**Data provided:**
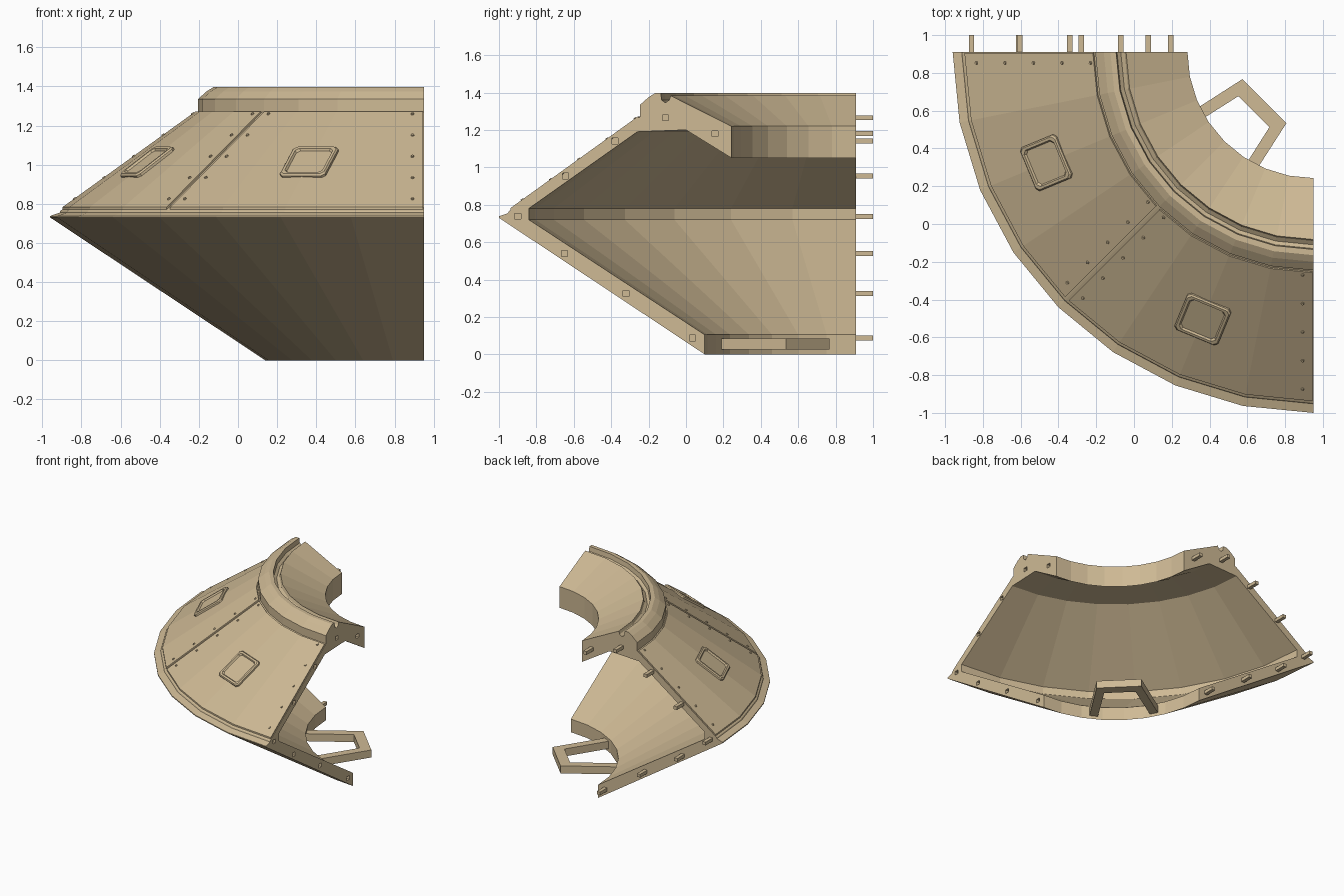
import bpy, bmesh, math
from mathutils import Vector, Matrix

if "Cube" in bpy.data.objects:
    bpy.data.objects.remove(bpy.data.objects["Cube"])

AX, AY = 0.95, 0.91            # vertical axis of the quarter ring
STEPS = 8                      # facets in the quarter turn
STEP = math.pi / 2 / STEPS

tan = bpy.data.materials.new("tan_plating")
tan.diffuse_color = (0.62, 0.49, 0.30, 1)
tan.use_nodes = True
tan.node_tree.nodes["Principled BSDF"].inputs["Base Color"].default_value = tan.diffuse_color


def make(name, bm):
    bmesh.ops.recalc_face_normals(bm, faces=bm.faces)
    me = bpy.data.meshes.new(name)
    bm.to_mesh(me)
    bm.free()
    me.materials.append(tan)
    ob = bpy.data.objects.new(name, me)
    bpy.context.scene.collection.objects.link(ob)
    return ob


def ring_point(i, r, z):
    a = i * STEP
    return Vector((AX - r * math.cos(a), AY - r * math.sin(a), z))


def slide(i, toward, r, z, dist):
    """Point moved a distance along the facet from one ring edge to the next."""
    a, b = ring_point(i, r, z), ring_point(toward, r, z)
    return a + (b - a).normalized() * dist if dist else a


def sweep(name, profile, first=0, last=STEPS, trim_first=0.0, trim_last=0.0):
    """Turn a closed (y, z) section around the axis and cap both ends."""
    bm = bmesh.new()
    rings = []
    for i in range(first, last + 1):
        trim = trim_first if i == first else trim_last if i == last else 0
        toward = i + 1 if i == first else i - 1
        rings.append([bm.verts.new(slide(i, toward, AY - y, z, trim)) for y, z in profile])
    n = len(profile)
    for A, B in zip(rings, rings[1:]):
        for k in range(n):
            m = (k + 1) % n
            bm.faces.new((A[k], A[m], B[m], B[k]))
    bm.faces.new(rings[0])
    bm.faces.new(rings[-1][::-1])
    return make(name, bm)


def add_box(bm, centre, size):
    bmesh.ops.create_cube(bm, size=1, matrix=Matrix.Translation(centre) @ Matrix.Diagonal((*size, 1)))


# Main hull: hollow wedge section with a grooved collar on top
hull_profile = [
    (0.10, 0.0), (-1.0, 0.730), (-1.0, 0.738), (-0.952, 0.755), (-0.948, 0.764),
    (-0.245, 1.270), (-0.245, 1.335), (-0.20, 1.375), (-0.165, 1.397), (-0.135, 1.397),
    (-0.13, 1.36), (-0.11, 1.345), (-0.09, 1.36), (-0.082, 1.383),
    (0.243, 1.22), (0.243, 1.05), (0.0, 1.20), (-0.26, 1.19),
    (-0.84, 0.78), (-0.84, 0.72), (0.10, 0.105),
]
hull = sweep("hull", hull_profile)

# Alignment pegs on one end, matching sockets in the other
joints = [(-0.11, 1.265), (0.155, 1.18), (-0.38, 1.14), (-0.645, 0.953),
          (-0.90, 0.738), (-0.65, 0.54), (-0.32, 0.325), (0.035, 0.088)]
pegs, holes = bmesh.new(), bmesh.new()
for y, z in joints:
    add_box(pegs, (y + AX - AY, 0.945, z), (0.028, 0.11, 0.026))
    add_box(holes, (0.95, y, z), (0.16, 0.033, 0.031))
make("alignment_pegs", pegs)
cutter = make("socket_cutter", holes)
cutter.hide_render = True
mod = hull.modifiers.new("sockets", 'BOOLEAN')
mod.operation, mod.solver, mod.object = 'DIFFERENCE', 'EXACT', cutter
bpy.context.view_layer.objects.active = hull
hull.select_set(True)
bpy.ops.object.modifier_apply(modifier=mod.name)
bpy.data.objects.remove(cutter)

# Two raised armour panels with a straight gap between them
LOW, HIGH = (-0.938, 0.783), (-0.258, 1.272)
plate = [(-0.938, 0.768), LOW, HIGH, (-0.250, 1.262)]
sweep("left_panel", plate, 0, STEPS // 2, 0.004, 0.013)
sweep("right_panel", plate, STEPS // 2, STEPS, 0.013, 0.004)
SLOPE = (HIGH[1] - LOW[1]) / (HIGH[0] - LOW[0])


def panel_z(y):
    return LOW[1] + (y - LOW[0]) * SLOPE


def panel_frame(angle, origin):
    """Local axes: x along the panel, y up the slope, z outward."""
    tang = Vector((math.sin(angle), -math.cos(angle), 0))
    up = Vector((math.cos(angle), math.sin(angle), SLOPE)).normalized()
    rot = Matrix((tang, up, tang.cross(up))).transposed().to_4x4()
    if rot.col[2].z < 0:
        rot.col[2] = -rot.col[2]
    return Matrix.Translation(origin) @ rot


# Rivets along the panel sides
rivets = bmesh.new()
half = STEPS // 2
for i, toward in ((0, 1), (half, half - 1), (half, half + 1), (STEPS, STEPS - 1)):
    for k in range(5):
        y = -0.88 + k * 0.151
        p = slide(i, toward, AY - y, panel_z(y), 0.058)
        bmesh.ops.create_cone(rivets, cap_ends=True, segments=8, radius1=0.011, radius2=0.007,
                              depth=0.014, matrix=panel_frame((i + toward) / 2 * STEP, p))
make("rivets", rivets)


# Square hatches with a raised rounded rim
def hatch(name, i):
    y = AY - 1.53
    M = panel_frame(i * STEP, ring_point(i, 1.53, panel_z(y)))
    bm = bmesh.new()
    loops = []
    for h, z in ((0.125, -0.03), (0.125, 0.006), (0.118, 0.014), (0.104, 0.014), (0.097, 0.003)):
        c = h - 0.018
        pts = [(h, -c), (h, c), (c, h), (-c, h), (-h, c), (-h, -c), (-c, -h), (c, -h)]
        loops.append([bm.verts.new(M @ Vector((px, py, z))) for px, py in pts])
    for A, B in zip(loops, loops[1:]):
        for k in range(8):
            m = (k + 1) % 8
            bm.faces.new((A[k], A[m], B[m], B[k]))
    bm.faces.new(loops[0][::-1])
    bm.faces.new(loops[-1])
    make(name, bm)


hatch("left_hatch", 2)
hatch("right_hatch", 6)

# Bent handle bracket on the lower inner rim, symmetric about the diagonal
outer = [(0.22, 0.54), (0.574, 0.767)]
inner = [(0.553, 0.677), (0.25, 0.485)]


def mirrored(pts):
    return [(y + AX - AY, x - AX + AY) for x, y in reversed(pts)]


outline_out = outer + mirrored(outer)
outline_in = inner[::-1] + mirrored(inner[::-1])
bm = bmesh.new()
sections = [[bm.verts.new((p[0], p[1], z)) for p, z in ((a, 0.025), (a, 0.085), (b, 0.085), (b, 0.025))]
            for a, b in zip(outline_out, outline_in)]
for A, B in zip(sections, sections[1:]):
    for k in range(4):
        m = (k + 1) % 4
        bm.faces.new((A[k], A[m], B[m], B[k]))
bm.faces.new(sections[0])
bm.faces.new(sections[-1][::-1])
make("handle_bracket", bm)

**Directions:** Exactly as they appear above, print all the lines, but not the pictures.

**Solution below:**
import bpy, bmesh, math
from mathutils import Vector, Matrix

if "Cube" in bpy.data.objects:
    bpy.data.objects.remove(bpy.data.objects["Cube"])

AX, AY = 0.95, 0.91            # vertical axis of the quarter ring
STEPS = 8                      # facets in the quarter turn
STEP = math.pi / 2 / STEPS

tan = bpy.data.materials.new("tan_plating")
tan.diffuse_color = (0.62, 0.49, 0.30, 1)
tan.use_nodes = True
tan.node_tree.nodes["Principled BSDF"].inputs["Base Color"].default_value = tan.diffuse_color


def make(name, bm):
    bmesh.ops.recalc_face_normals(bm, faces=bm.faces)
    me = bpy.data.meshes.new(name)
    bm.to_mesh(me)
    bm.free()
    me.materials.append(tan)
    ob = bpy.data.objects.new(name, me)
    bpy.context.scene.collection.objects.link(ob)
    return ob


def ring_point(i, r, z):
    a = i * STEP
    return Vector((AX - r * math.cos(a), AY - r * math.sin(a), z))


def slide(i, toward, r, z, dist):
    """Point moved a distance along the facet from one ring edge to the next."""
    a, b = ring_point(i, r, z), ring_point(toward, r, z)
    return a + (b - a).normalized() * dist if dist else a


def sweep(name, profile, first=0, last=STEPS, trim_first=0.0, trim_last=0.0):
    """Turn a closed (y, z) section around the axis and cap both ends."""
    bm = bmesh.new()
    rings = []
    for i in range(first, last + 1):
        trim = trim_first if i == first else trim_last if i == last else 0
        toward = i + 1 if i == first else i - 1
        rings.append([bm.verts.new(slide(i, toward, AY - y, z, trim)) for y, z in profile])
    n = len(profile)
    for A, B in zip(rings, rings[1:]):
        for k in range(n):
            m = (k + 1) % n
            bm.faces.new((A[k], A[m], B[m], B[k]))
    bm.faces.new(rings[0])
    bm.faces.new(rings[-1][::-1])
    return make(name, bm)


def add_box(bm, centre, size):
    bmesh.ops.create_cube(bm, size=1, matrix=Matrix.Translation(centre) @ Matrix.Diagonal((*size, 1)))


# Main hull: hollow wedge section with a grooved collar on top
hull_profile = [
    (0.10, 0.0), (-1.0, 0.730), (-1.0, 0.738), (-0.952, 0.755), (-0.948, 0.764),
    (-0.245, 1.270), (-0.245, 1.335), (-0.20, 1.375), (-0.165, 1.397), (-0.135, 1.397),
    (-0.13, 1.36), (-0.11, 1.345), (-0.09, 1.36), (-0.082, 1.383),
    (0.243, 1.22), (0.243, 1.05), (0.0, 1.20), (-0.26, 1.19),
    (-0.84, 0.78), (-0.84, 0.72), (0.10, 0.105),
]
hull = sweep("hull", hull_profile)

# Alignment pegs on one end, matching sockets in the other
joints = [(-0.11, 1.265), (0.155, 1.18), (-0.38, 1.14), (-0.645, 0.953),
          (-0.90, 0.738), (-0.65, 0.54), (-0.32, 0.325), (0.035, 0.088)]
pegs, holes = bmesh.new(), bmesh.new()
for y, z in joints:
    add_box(pegs, (y + AX - AY, 0.945, z), (0.028, 0.11, 0.026))
    add_box(holes, (0.95, y, z), (0.16, 0.033, 0.031))
make("alignment_pegs", pegs)
cutter = make("socket_cutter", holes)
cutter.hide_render = True
mod = hull.modifiers.new("sockets", 'BOOLEAN')
mod.operation, mod.solver, mod.object = 'DIFFERENCE', 'EXACT', cutter
bpy.context.view_layer.objects.active = hull
hull.select_set(True)
bpy.ops.object.modifier_apply(modifier=mod.name)
bpy.data.objects.remove(cutter)

# Two raised armour panels with a straight gap between them
LOW, HIGH = (-0.938, 0.783), (-0.258, 1.272)
plate = [(-0.938, 0.768), LOW, HIGH, (-0.250, 1.262)]
sweep("left_panel", plate, 0, STEPS // 2, 0.004, 0.013)
sweep("right_panel", plate, STEPS // 2, STEPS, 0.013, 0.004)
SLOPE = (HIGH[1] - LOW[1]) / (HIGH[0] - LOW[0])


def panel_z(y):
    return LOW[1] + (y - LOW[0]) * SLOPE


def panel_frame(angle, origin):
    """Local axes: x along the panel, y up the slope, z outward."""
    tang = Vector((math.sin(angle), -math.cos(angle), 0))
    up = Vector((math.cos(angle), math.sin(angle), SLOPE)).normalized()
    rot = Matrix((tang, up, tang.cross(up))).transposed().to_4x4()
    if rot.col[2].z < 0:
        rot.col[2] = -rot.col[2]
    return Matrix.Translation(origin) @ rot


# Rivets along the panel sides
rivets = bmesh.new()
half = STEPS // 2
for i, toward in ((0, 1), (half, half - 1), (half, half + 1), (STEPS, STEPS - 1)):
    for k in range(5):
        y = -0.88 + k * 0.151
        p = slide(i, toward, AY - y, panel_z(y), 0.058)
        bmesh.ops.create_cone(rivets, cap_ends=True, segments=8, radius1=0.011, radius2=0.007,
                              depth=0.014, matrix=panel_frame((i + toward) / 2 * STEP, p))
make("rivets", rivets)


# Square hatches with a raised rounded rim
def hatch(name, i):
    y = AY - 1.53
    M = panel_frame(i * STEP, ring_point(i, 1.53, panel_z(y)))
    bm = bmesh.new()
    loops = []
    for h, z in ((0.125, -0.03), (0.125, 0.006), (0.118, 0.014), (0.104, 0.014), (0.097, 0.003)):
        c = h - 0.018
        pts = [(h, -c), (h, c), (c, h), (-c, h), (-h, c), (-h, -c), (-c, -h), (c, -h)]
        loops.append([bm.verts.new(M @ Vector((px, py, z))) for px, py in pts])
    for A, B in zip(loops, loops[1:]):
        for k in range(8):
            m = (k + 1) % 8
            bm.faces.new((A[k], A[m], B[m], B[k]))
    bm.faces.new(loops[0][::-1])
    bm.faces.new(loops[-1])
    make(name, bm)


hatch("left_hatch", 2)
hatch("right_hatch", 6)

# Bent handle bracket on the lower inner rim, symmetric about the diagonal
outer = [(0.22, 0.54), (0.574, 0.767)]
inner = [(0.553, 0.677), (0.25, 0.485)]


def mirrored(pts):
    return [(y + AX - AY, x - AX + AY) for x, y in reversed(pts)]


outline_out = outer + mirrored(outer)
outline_in = inner[::-1] + mirrored(inner[::-1])
bm = bmesh.new()
sections = [[bm.verts.new((p[0], p[1], z)) for p, z in ((a, 0.025), (a, 0.085), (b, 0.085), (b, 0.025))]
            for a, b in zip(outline_out, outline_in)]
for A, B in zip(sections, sections[1:]):
    for k in range(4):
        m = (k + 1) % 4
        bm.faces.new((A[k], A[m], B[m], B[k]))
bm.faces.new(sections[0])
bm.faces.new(sections[-1][::-1])
make("handle_bracket", bm)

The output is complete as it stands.